Dataset extract:

::::::::

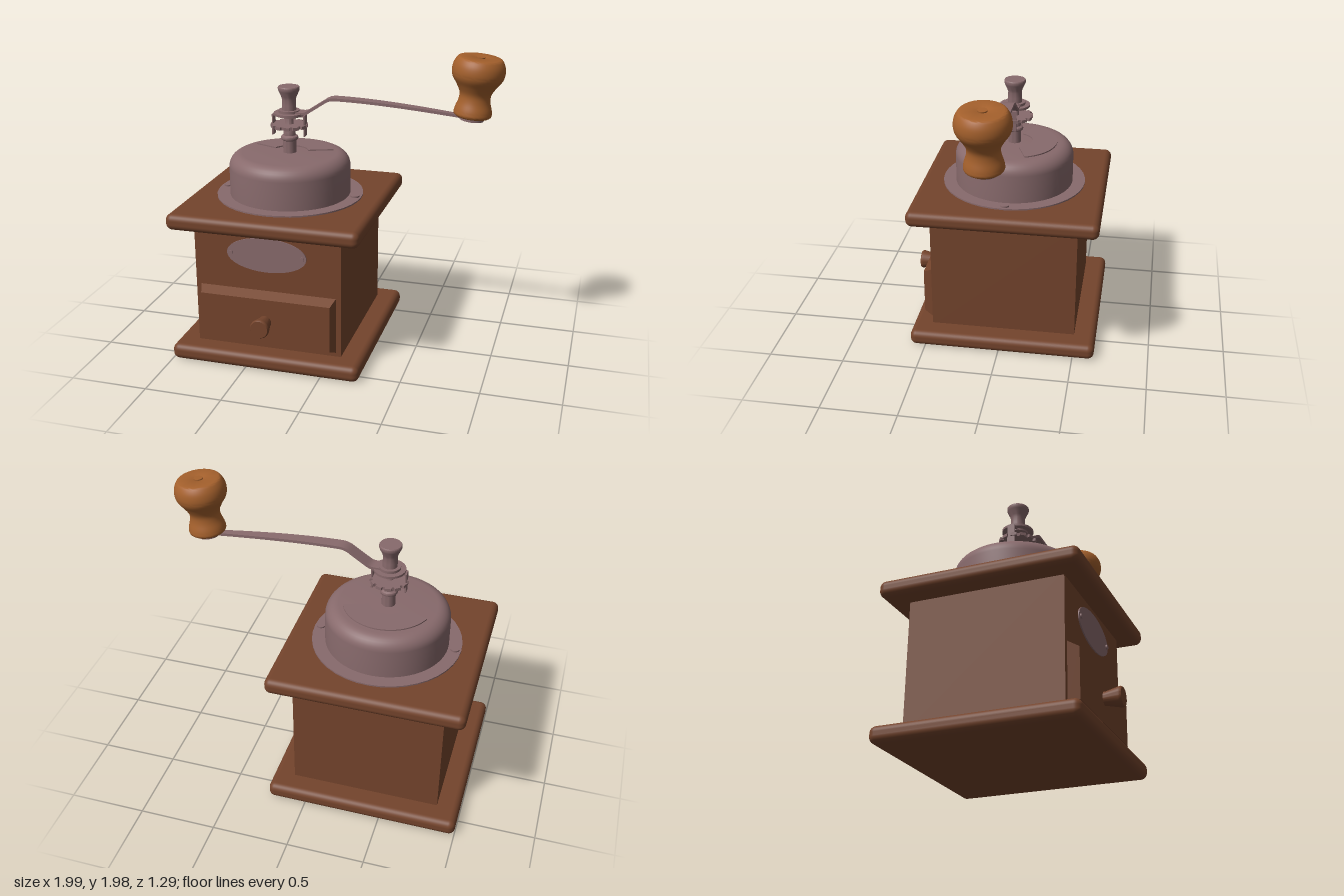
import * as THREE from 'three';
import { toCreasedNormals } from 'three/addons/utils/BufferGeometryUtils.js';
import { RoundedBoxGeometry } from 'three/addons/geometries/RoundedBoxGeometry.js';

export function createModel() {
  const material = (name, color) => {
    const m = new THREE.MeshStandardMaterial({ color });
    m.name = name;
    return m;
  };
  const wood = material('dark wood', 0x74442c);
  const metal = material('dull metal', 0x886a6c);
  const handleWood = material('light wood', 0xa4602c);

  const model = new THREE.Group();
  model.name = 'coffeeGrinder';
  // Everything but the crank grip shares one vertical axis
  const mill = new THREE.Group();
  mill.name = 'mill';
  mill.position.set(-0.375, 0, -0.02);
  model.add(mill);

  const add = (name, geometry, mat, x = 0, y = 0, z = 0, parent = mill) => {
    const mesh = new THREE.Mesh(geometry, mat);
    mesh.name = name;
    mesh.position.set(x, y, z);
    parent.add(mesh);
    return mesh;
  };
  const lathe = (points, segments = 48, crease = 0.6) => toCreasedNormals(
    new THREE.LatheGeometry(points.map(([r, y]) => new THREE.Vector2(r, y)), segments), crease);
  const disc = (name, r, y0, y1, x = 0, z = 0) =>
    add(name, new THREE.CylinderGeometry(r, r, y1 - y0, 40), metal, x, (y0 + y1) / 2, z);

  // Wooden case
  add('basePlate', new RoundedBoxGeometry(1.25, 0.105, 1.245, 5, 0.042), wood, 0, 0.0525, 0);
  add('topPlate', new RoundedBoxGeometry(1.25, 0.105, 1.245, 5, 0.042), wood, 0, 0.952, 0);
  add('body', new THREE.BoxGeometry(0.965, 0.84, 0.97), wood, 0, 0.5, 0.005);

  // Drawer front with bevelled sides
  const drawer = new THREE.BoxGeometry(0.9, 0.375, 0.065).toNonIndexed();
  const dp = drawer.attributes.position;
  for (let i = 0; i < dp.count; i++) {
    if (dp.getZ(i) > 0) {
      dp.setX(i, dp.getX(i) - Math.sign(dp.getX(i)) * 0.022);
      dp.setY(i, dp.getY(i) - Math.sign(dp.getY(i)) * 0.034);
    }
  }
  drawer.computeVertexNormals();
  add('drawerFront', drawer, wood, 0, 0.318, 0.522);
  const knob = add('drawerKnob', lathe([
    [0, -0.01], [0.042, -0.01], [0.042, 0.01], [0.062, 0.095], [0.062, 0.105], [0.056, 0.114], [0, 0.114],
  ]), wood, 0, 0.318, 0.554);
  knob.rotation.x = Math.PI / 2;

  // Oval plate with two pins
  const oval = new THREE.Shape().absellipse(0, 0, 0.262, 0.114, 0, Math.PI * 2);
  add('ovalPlate', new THREE.ExtrudeGeometry(oval, { depth: 0.009, bevelEnabled: false, curveSegments: 48 }),
    metal, 0, 0.75, 0.489);
  for (const side of [-1, 1]) {
    const pin = add('platePin', new THREE.CylinderGeometry(0.015, 0.015, 0.02, 16), metal, side * 0.235, 0.75, 0.497);
    pin.rotation.x = Math.PI / 2;
  }

  // Metal flange with screws and rounded drum
  disc('flange', 0.48, 1.0, 1.014);
  for (const side of [-1, 1]) disc('flangeScrew', 0.028, 1.01, 1.024, side * 0.44, 0);
  const drum = [[0.395, 1.01]];
  for (let i = 0; i <= 8; i++) {
    const a = (i / 8) * Math.PI / 2;
    drum.push([0.31 + 0.085 * Math.cos(a), 1.2 + 0.085 * Math.sin(a)]);
  }
  drum.push([0, 1.285]);
  add('drum', lathe(drum, 64), metal);

  // Sector-shaped filling lid
  const lid = new THREE.Shape();
  const a0 = 0.37, a1 = Math.PI - 0.37;
  lid.absarc(0, 0, 0.285, a0, a1, false);
  lid.absarc(0, 0, 0.12, a1, a0, true);
  const lidMesh = add('fillingLid', new THREE.ExtrudeGeometry(lid,
    { depth: 0.009, bevelEnabled: false, curveSegments: 32 }), metal, 0, 1.284, 0);
  lidMesh.rotation.x = -Math.PI / 2;

  // Shaft and collar
  add('shaft', lathe([
    [0.043, 1.28], [0.043, 1.365], [0.054, 1.372], [0.057, 1.382], [0.054, 1.392],
    [0.04, 1.4], [0.04, 1.45], [0.028, 1.47], [0.028, 1.55],
  ], 32), metal);

  // Notched adjusting wheel
  const wheel = new THREE.Shape();
  const teeth = 12;
  for (let i = 0; i < teeth; i++) {
    const r = [0.121, 0.121, 0.105, 0.105];
    [0, 0.62, 0.68, 0.94].forEach((f, k) => {
      const a = ((i + f) / teeth) * Math.PI * 2;
      const p = [r[k] * Math.cos(a), r[k] * Math.sin(a)];
      if (i + k === 0) wheel.moveTo(...p); else wheel.lineTo(...p);
    });
  }
  const wheelMesh = add('adjustingWheel', new THREE.ExtrudeGeometry(wheel,
    { depth: 0.02, bevelEnabled: false }), metal, 0, 1.455, 0);
  wheelMesh.rotation.x = -Math.PI / 2;

  // Locking clip and washers
  disc('lowerWasher', 0.068, 1.522, 1.534);
  disc('clipDisc', 0.1, 1.535, 1.55);
  for (const side of [-1, 1]) {
    add('clipLeg', new THREE.BoxGeometry(0.009, 0.135, 0.05), metal, side * 0.106, 1.467, 0);
    add('clipShoulder', new THREE.BoxGeometry(0.06, 0.009, 0.05), metal, side * 0.08, 1.531, 0);
  }
  disc('crankHub', 0.068, 1.55, 1.567);

  // Flared top nut
  add('topNut', lathe([
    [0.046, 1.56], [0.046, 1.6], [0.044, 1.635], [0.05, 1.655], [0.066, 1.69],
    [0.07, 1.7], [0.07, 1.715], [0.066, 1.721], [0, 1.721],
  ], 32), metal);

  // Crank arm: a tapered strip bent along a path
  const path = new THREE.CurvePath();
  const v = (x, y) => new THREE.Vector3(x, y, 0);
  path.add(new THREE.LineCurve3(v(-0.375, 1.552), v(-0.28, 1.552)));
  path.add(new THREE.QuadraticBezierCurve3(v(-0.28, 1.552), v(-0.262, 1.552), v(-0.245, 1.562)));
  path.add(new THREE.LineCurve3(v(-0.245, 1.562), v(-0.125, 1.642)));
  path.add(new THREE.QuadraticBezierCurve3(v(-0.125, 1.642), v(-0.1, 1.66), v(-0.06, 1.66)));
  path.add(new THREE.QuadraticBezierCurve3(v(-0.06, 1.66), v(0.25, 1.66), v(0.8, 1.597)));
  const arm = new THREE.BoxGeometry(1, 0.018, 1, 64, 1, 1);
  const ap = arm.attributes.position;
  for (let i = 0; i < ap.count; i++) {
    const t = THREE.MathUtils.clamp(ap.getX(i) + 0.5, 0, 1);
    const p = path.getPointAt(t), d = path.getTangentAt(t), h = ap.getY(i);
    const width = THREE.MathUtils.lerp(0.082, 0.036, t * t);
    ap.setXYZ(i, p.x - d.y * h, p.y + d.x * h, ap.getZ(i) * width);
  }
  arm.computeVertexNormals();
  add('crankArm', arm, metal, 0, 0, -0.02, model);

  // Tilted wooden grip on its metal washer
  const grip = new THREE.Group();
  grip.name = 'grip';
  grip.position.set(0.803, 1.597, -0.02);
  grip.rotation.z = -0.1;
  model.add(grip);
  add('gripWasher', new THREE.CylinderGeometry(0.075, 0.075, 0.022, 32), metal, 0, 0, 0, grip);
  const outline = new THREE.SplineCurve([
    [0.104, 0.012], [0.117, 0.026], [0.113, 0.06], [0.098, 0.11], [0.097, 0.155], [0.122, 0.205],
    [0.152, 0.25], [0.162, 0.29], [0.156, 0.335], [0.136, 0.371], [0.118, 0.378],
  ].map(([r, y]) => new THREE.Vector2(r, y))).getPoints(40).map((p) => [p.x, p.y]);
  add('gripBody', lathe([[0, 0.012], ...outline, [0.045, 0.38], [0.032, 0.374], [0, 0.374]], 48, 0.8),
    handleWood, 0, 0, 0, grip);
  add('gripPin', new THREE.CylinderGeometry(0.028, 0.028, 0.01, 24), handleWood, 0, 0.376, 0, grip);

  return model;
}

::::::::

What you will do: Work out how many lines in the records contain the word "name", and give that number by itself.

Response to this task: 9